Task prompt → Scan the records below for the word "reduce". Copy each line where it appears.

Supplied information →
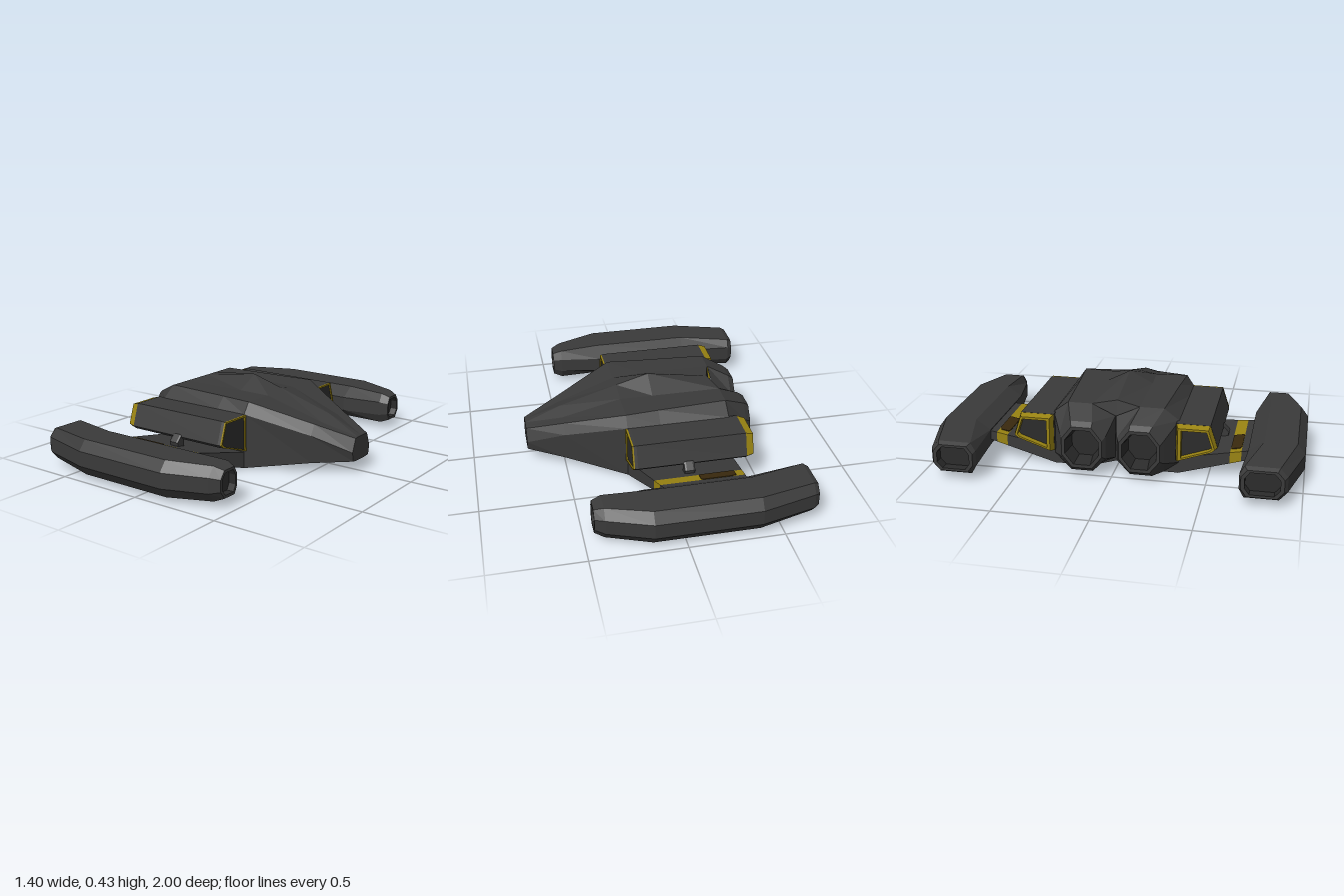
import * as THREE from 'three';

const mat = (name, color) => {
  const m = new THREE.MeshStandardMaterial({ color, flatShading: true });
  m.name = name;
  return m;
};

// Skin a row of (z, y) sections along x. Loops run top -> +z -> bottom -> -z.
// A point may carry its own x as third value; side = -1 mirrors the part.
function loft(name, material, stations, { side = 1, start = true, end = true } = {}) {
  const rows = stations.map(([x, pts]) => {
    const r = pts.map(p => [p[2] ?? x, p[1], p[0] * side]);
    return side < 0 ? r.reverse() : r;
  });
  const v = [], n = rows[0].length;
  const tri = (a, b, c) => v.push(...a, ...b, ...c);
  for (let i = 0; i < rows.length - 1; i++) {
    for (let j = 0; j < n; j++) {
      const k = (j + 1) % n, A = rows[i], B = rows[i + 1];
      tri(A[j], A[k], B[k]);
      tri(A[j], B[k], B[j]);
    }
  }
  const cap = (r, flip) => {
    const c = [0, 1, 2].map(a => r.reduce((s, p) => s + p[a], 0) / n);
    for (let j = 0; j < n; j++) {
      const k = (j + 1) % n;
      flip ? tri(c, r[k], r[j]) : tri(c, r[j], r[k]);
    }
  };
  if (start) cap(rows[0], true);
  if (end) cap(rows[rows.length - 1], false);
  const g = new THREE.BufferGeometry();
  g.setAttribute('position', new THREE.Float32BufferAttribute(v, 3));
  g.computeVertexNormals();
  const mesh = new THREE.Mesh(g, material);
  mesh.name = name;
  return mesh;
}

// Shrink a section about its middle
function shrink(pts, s) {
  const mid = a => pts.reduce((t, p) => t + p[a], 0) / pts.length;
  const cz = mid(0), cy = mid(1);
  return pts.map(([z, y]) => [cz + (z - cz) * s, cy + (y - cy) * s]);
}

// Eight-sided section from its box and chamfers (ci = inner, co = outer)
const octagon = (z0, z1, y0, y1, ci, co, cy) => [
  [z0 + ci, y1], [z1 - co, y1], [z1, y1 - cy], [z1, y0 + cy],
  [z1 - co, y0], [z0 + ci, y0], [z0, y0 + cy], [z0, y1 - cy],
];

// Full section from its +z half, running from top centre to bottom centre
const mirrored = half => [...half, ...half.slice(1, -1).reverse().map(([z, y]) => [-z, y])];

export function createModel() {
  const model = new THREE.Group();
  const hullGrey = mat('hull grey', 0x3a3a3a);
  const darkGrey = mat('recess grey', 0x2b2b2b);
  const yellow = mat('trim yellow', 0x9a8412);
  const brown = mat('vent brown', 0x3a2a0e);

  // Central hull with a raised spine, tapering to a blunt nose
  model.add(loft('hull', hullGrey, [
    [-0.38, mirrored([[0, 0.375, -0.34], [0.13, 0.36], [0.26, 0.36], [0.34, 0.30], [0.34, 0], [0.14, 0], [0, 0.025, -0.34]])],
    [0, mirrored([[0, 0.428], [0.13, 0.36], [0.285, 0.36], [0.34, 0.30], [0.34, 0], [0.14, 0], [0, 0.025]])],
    [0.18, mirrored([[0, 0.376], [0.12, 0.355], [0.30, 0.36], [0.34, 0.30], [0.34, 0], [0.14, 0], [0, 0.025]])],
    [0.5, mirrored([[0, 0.28], [0.085, 0.255], [0.15, 0.257], [0.182, 0.20], [0.175, 0.048], [0.09, 0.04], [0, 0.045]])],
    [0.7, mirrored([[0, 0.195], [0.035, 0.195], [0.06, 0.193], [0.088, 0.12], [0.078, 0.07], [0.04, 0.066], [0, 0.066]])],
  ]));

  for (const side of [1, -1]) {
    const label = side > 0 ? 'left' : 'right';
    const part = new THREE.Group();
    part.name = label + 'Side';
    model.add(part);
    const add = (name, m, st, opt = {}) => part.add(loft(name, m, st, { side, ...opt }));

    // Rear engine with hollow nozzle
    const nozzle = octagon(0.045, 0.262, 0.05, 0.28, 0.055, 0.055, 0.07);
    const bore = shrink(nozzle, 0.84);
    add('engine', hullGrey, [
      [-0.53, bore],
      [-0.53, nozzle],
      [-0.50, octagon(0.03, 0.278, 0.025, 0.302, 0.07, 0.06, 0.075)],
      [-0.38, octagon(0.002, 0.34, 0, 0.36, 0.128, 0.08, 0.06)],
    ], { start: false, end: false });
    add('engineBore', darkGrey, [[-0.43, shrink(nozzle, 0.7)], [-0.53, bore]], { end: false });

    // Side box with yellow-rimmed ends
    const box = [[0.33, 0.30], [0.51, 0.30], [0.55, 0.18], [0.53, 0.162], [0.33, 0.092]];
    const rim = shrink(box, 0.97), rimIn = shrink(box, 0.87);
    const tail = shrink(box, 0.88), tailIn = shrink(box, 0.74);
    add('sideBox', hullGrey, [[-0.425, box], [0.165, box], [0.18, rim]]);
    add('sideBoxFrontRim', yellow, [[0.18, rim], [0.19, rim], [0.19, rimIn], [0.181, rimIn]], { start: false, end: false });
    add('sideBoxFrontPanel', darkGrey, [[0.179, rimIn], [0.182, rimIn]]);
    add('sideBoxRearRim', yellow, [[-0.43, tailIn], [-0.465, tailIn], [-0.465, tail], [-0.425, shrink(box, 0.99)]], { start: false, end: false });
    add('sideBoxRearPanel', darkGrey, [[-0.43, tailIn], [-0.425, tailIn]]);

    // Clip between side box and strut
    const clip = [[0.525, 0.20], [0.55, 0.19], [0.583, 0.155], [0.57, 0.10], [0.525, 0.10]];
    add('clip', hullGrey, [[-0.135, shrink(clip, 0.9)], [-0.125, clip], [-0.09, clip], [-0.08, shrink(clip, 0.9)]]);

    // Sloping strut in three pieces, the middle one painted
    const top = z => 0.09 + (z - 0.34) * 0.186;
    const low = z => (z - 0.34) * 0.29;
    const front = z => 0.18 - (z - 0.34) * 0.32;
    const strut = (name, m, z0, z1) => {
      const loop = [[z0, top(z0)], [z1, top(z1)], [z1, low(z1)], [z0, low(z0)]];
      add(name, m, [[-0.38, loop], [0, loop.map(([z, y]) => [z, y, front(z)])]]);
    };
    strut('strutInner', hullGrey, 0.335, 0.61);
    strut('strutBand', yellow, 0.61, 0.67);
    strut('strutOuter', hullGrey, 0.67, 0.75);

    // Dark vent plate on the painted band
    const vent = (z0, z1) => [[z0, top(z0) + 0.004], [z1, top(z1) + 0.004], [z1, top(z1) - 0.002], [z0, top(z0) - 0.002]];
    add('strutVent', brown, [[-0.335, vent(0.615, 0.66)], [-0.31, vent(0.611, 0.669)], [-0.15, vent(0.611, 0.669)], [-0.145, vent(0.615, 0.66)]]);

    // Outer pod, bowed in plan, open at both ends
    const rear = octagon(0.695, 0.91, 0.05, 0.195, 0.03, 0.035, 0.04);
    const nose = octagon(0.757, 0.885, 0.05, 0.192, 0.02, 0.03, 0.04);
    const rearIn = shrink(rear, 0.82), noseIn = shrink(nose, 0.8);
    add('pod', hullGrey, [
      [-0.70, rearIn],
      [-0.70, rear],
      [-0.675, octagon(0.685, 0.925, 0.035, 0.207, 0.025, 0.04, 0.045)],
      [-0.38, octagon(0.705, 1, 0.025, 0.217, 0.08, 0.042, 0.055)],
      [0.17, octagon(0.705, 1, 0.025, 0.217, 0.08, 0.042, 0.055)],
      [0.40, octagon(0.742, 0.915, 0.03, 0.21, 0.025, 0.04, 0.05)],
      [0.45, nose],
      [0.45, noseIn],
    ], { start: false, end: false });
    add('podRearBore', darkGrey, [[-0.65, rearIn], [-0.70, rearIn]], { end: false });
    add('podFrontBore', darkGrey, [[0.45, noseIn], [0.41, noseIn]], { start: false });
  }
  return model;
}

Response area →
    const c = [0, 1, 2].map(a => r.reduce((s, p) => s + p[a], 0) / n);
  const mid = a => pts.reduce((t, p) => t + p[a], 0) / pts.length;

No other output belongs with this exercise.